This is my scratch built 36" RNZAF British Power Boat 64' HSL (arrived in NZ 1940). I actually went on board this vessel in 1968 when it was still in original form (the RNZAF having disposed of it in the 50s) This vessel is still around and has been recently re modelled (2nd time since early 70s) and I was lucky last year to have met the present owner and go on board (2nd time in 49yrs!)and take a few photos. The vessel was modified a number of times by the RNZAF over the years (air intakes, removal of the fore deck machine guns, wheelhouse turret etc so I sort of went in the middle.

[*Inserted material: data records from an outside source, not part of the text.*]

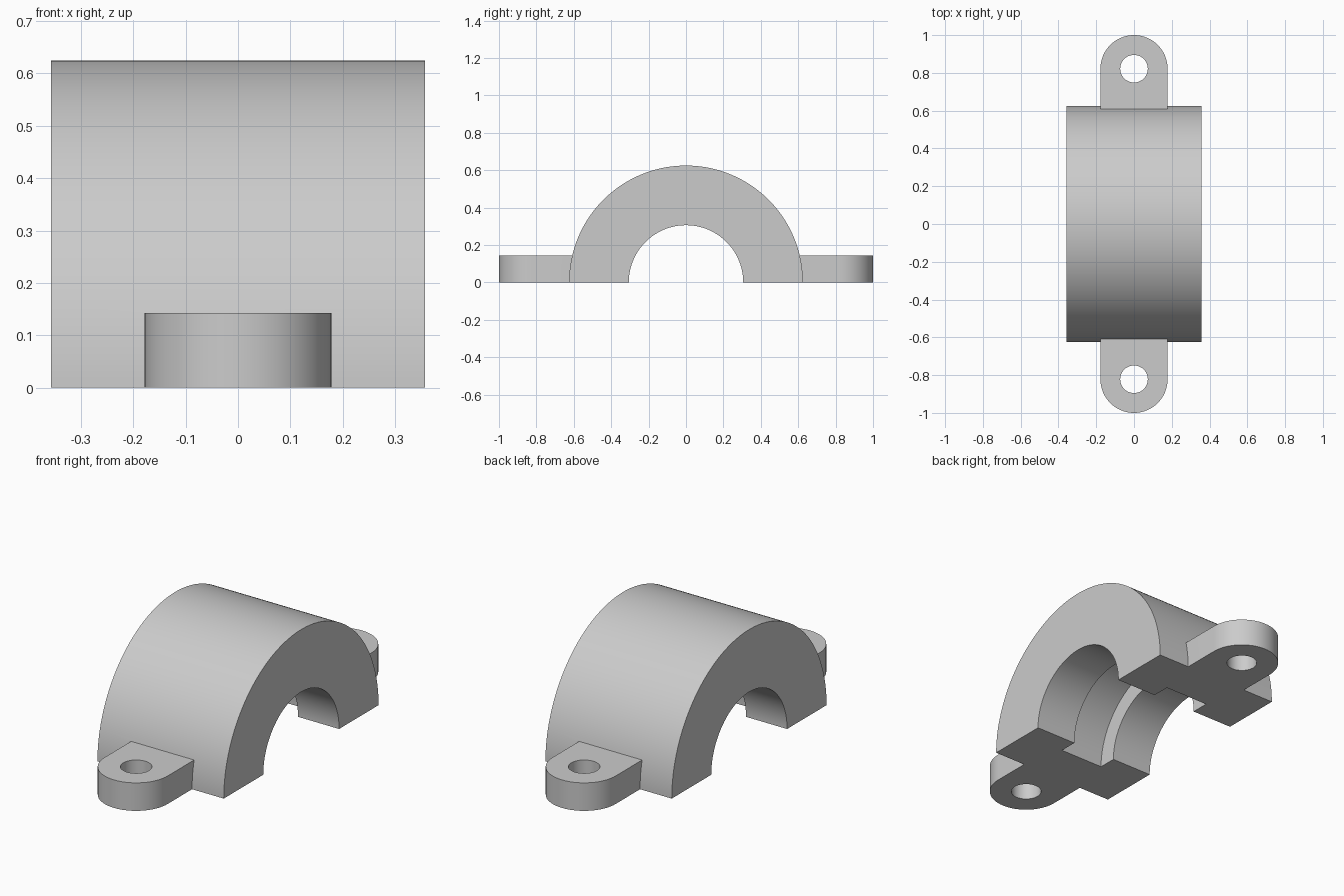
import bpy, bmesh
from math import sin, cos, pi, radians

cube = bpy.data.objects.get("Cube")
if cube:
    bpy.data.objects.remove(cube, do_unlink=True)

HALF_W, OUTER_R, BORE_R = 0.357, 0.625, 0.306
GROOVE_W, GROOVE_R = 0.125, 0.40
LUG_R, LUG_Y, LUG_H, HOLE_R = 0.178, 0.822, 0.143, 0.073

grey = bpy.data.materials.new("plain grey")
grey.use_nodes = True
grey.diffuse_color = (0.6, 0.6, 0.6, 1)
grey.node_tree.nodes["Principled BSDF"].inputs["Base Color"].default_value = (0.6, 0.6, 0.6, 1)


def loft(name, rings):
    """Closed solid joining a list of matching point loops, capped at both ends."""
    bm = bmesh.new()
    loops = [[bm.verts.new(p) for p in ring] for ring in rings]
    n = len(loops[0])
    for a, b in zip(loops, loops[1:]):
        for i in range(n):
            j = (i + 1) % n
            bm.faces.new((a[i], a[j], b[j], b[i]))
    bm.faces.new(loops[0])
    bm.faces.new(loops[-1])
    bmesh.ops.recalc_face_normals(bm, faces=bm.faces)
    mesh = bpy.data.meshes.new(name)
    bm.to_mesh(mesh)
    bm.free()
    mesh.materials.append(grey)
    obj = bpy.data.objects.new(name, mesh)
    bpy.context.collection.objects.link(obj)
    return obj


def combine(target, tool, operation):
    """Apply a boolean to the target and discard the tool."""
    mod = target.modifiers.new(operation.lower(), 'BOOLEAN')
    mod.operation, mod.object, mod.solver = operation, tool, 'EXACT'
    bpy.context.view_layer.objects.active = target
    bpy.ops.object.modifier_apply(modifier=mod.name)
    bpy.data.objects.remove(tool, do_unlink=True)


def prism(name, outline, z0, z1):
    return loft(name, [[(x, y, z) for x, y in outline] for z in (z0, z1)])


# Half ring with an inner groove: section swept over a half turn
section = [(-HALF_W, OUTER_R), (HALF_W, OUTER_R), (HALF_W, BORE_R),
           (GROOVE_W, BORE_R), (GROOVE_W, GROOVE_R), (-GROOVE_W, GROOVE_R),
           (-GROOVE_W, BORE_R), (-HALF_W, BORE_R)]
STEPS = 96
clamp = loft("clamp_half", [
    [(x, r * cos(pi * k / STEPS), r * sin(pi * k / STEPS) if k < STEPS else 0.0)
     for x, r in section] for k in range(STEPS + 1)])

# Rounded mounting lugs with bolt holes, front and back
for side in (-1, 1):
    arc = [(LUG_R * cos(pi * k / 32), side * (LUG_Y + LUG_R * sin(pi * k / 32)))
           for k in range(33)]
    root = [(-LUG_R, side * 0.52), (LUG_R, side * 0.52)]
    combine(clamp, prism("lug", arc + root, 0, LUG_H), 'UNION')
    hole = [(HOLE_R * cos(pi * k / 24), side * LUG_Y + HOLE_R * sin(pi * k / 24))
            for k in range(48)]
    combine(clamp, prism("bolt_hole", hole, -0.1, LUG_H + 0.1), 'DIFFERENCE')

# Smooth curved walls, keep edges sharp
bpy.ops.object.select_all(action='DESELECT')
clamp.select_set(True)
bpy.context.view_layer.objects.active = clamp
bpy.ops.object.shade_smooth_by_angle(angle=radians(30))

I found a few drawings of the type in an old mag which had side and top views plus the bulkheads and their positions, so I took them along to a copying shop and kept enlarging them until I had the desired proportions. This worked out quite well and using a few methods from other models I had built, managed to frame (ply) the hull and then fully strip plank it in balsa. It was then fiber glassed. The deck is ply, lined and varnish stained. The wheelhouse is varnished balsa and is removable for access (wheelhouse roof is also removable along with engine cover and foredeck access hatch, - small foredeck hatches open as well.). The wheelhouse interior has detail such as controls, instrument panels, skipper, steps to wardroom etc but is not too detailed as it is not seen. The boat has full lighting by remote switch, lights are all LED. All cowls rotate. The propulsion side has dual everything (motors, ESCs, sound units), would have had 3x but ran out of space! Motors are 28mm 2200Kv water jacketed in-runners (cooled by remotely switched pump) using 30A Chinese ESCs (have 5A BEC, Fwd and Rev). Twin sound units are 'GT Power' car units which have around 40 different sound selections, from Cosworths to diesels and are computer programmable (as well as manually on the unit ) for various functions. I am using one of the v8 sounds (8 cyls short in my application) which I think is as near as you are going to get to 3 Napier Sea Lions (for which there is obviously no sound available) They 'start' 'Idle' and are fully proportional in fwd and rev and can sound quite realistic (will attempt to put up a vid later). Batteries are 2x 2200mah 2s 20c LiPos which will last around 2hrs at least of sailing (they also run the sound units) Still have a few small things left to do (have just made wheelhouse air intakes) but don't want to get too fiddly. Just want to keep it a practical model.
This is a restoration of a launch I was given that was found in a rubbish bin on a farm here in Auckland It is an old RCM ? plan built 'Fairacre' and was pretty rotten when I received it as it is made in balsa and had been wet for quite a while. I stripped it down, re 'planked' large portions of the hull and fiber glassed it, re- built the cabin, re- marked the deck planks, fitted lights, curtains (ex Graupner Commodore bits from the 70s I had kept), stern ladder, cleats etc. It is fitted with a 540 brushed motor (originally had an old Graupner monoperm) and 70s Graupner ESC and Using 2.4 Radio gear. I still have a few things I'd like to do such as a re-wire, fitting chine spray rails, better motor and maybe some safety rails, but for now it does the job.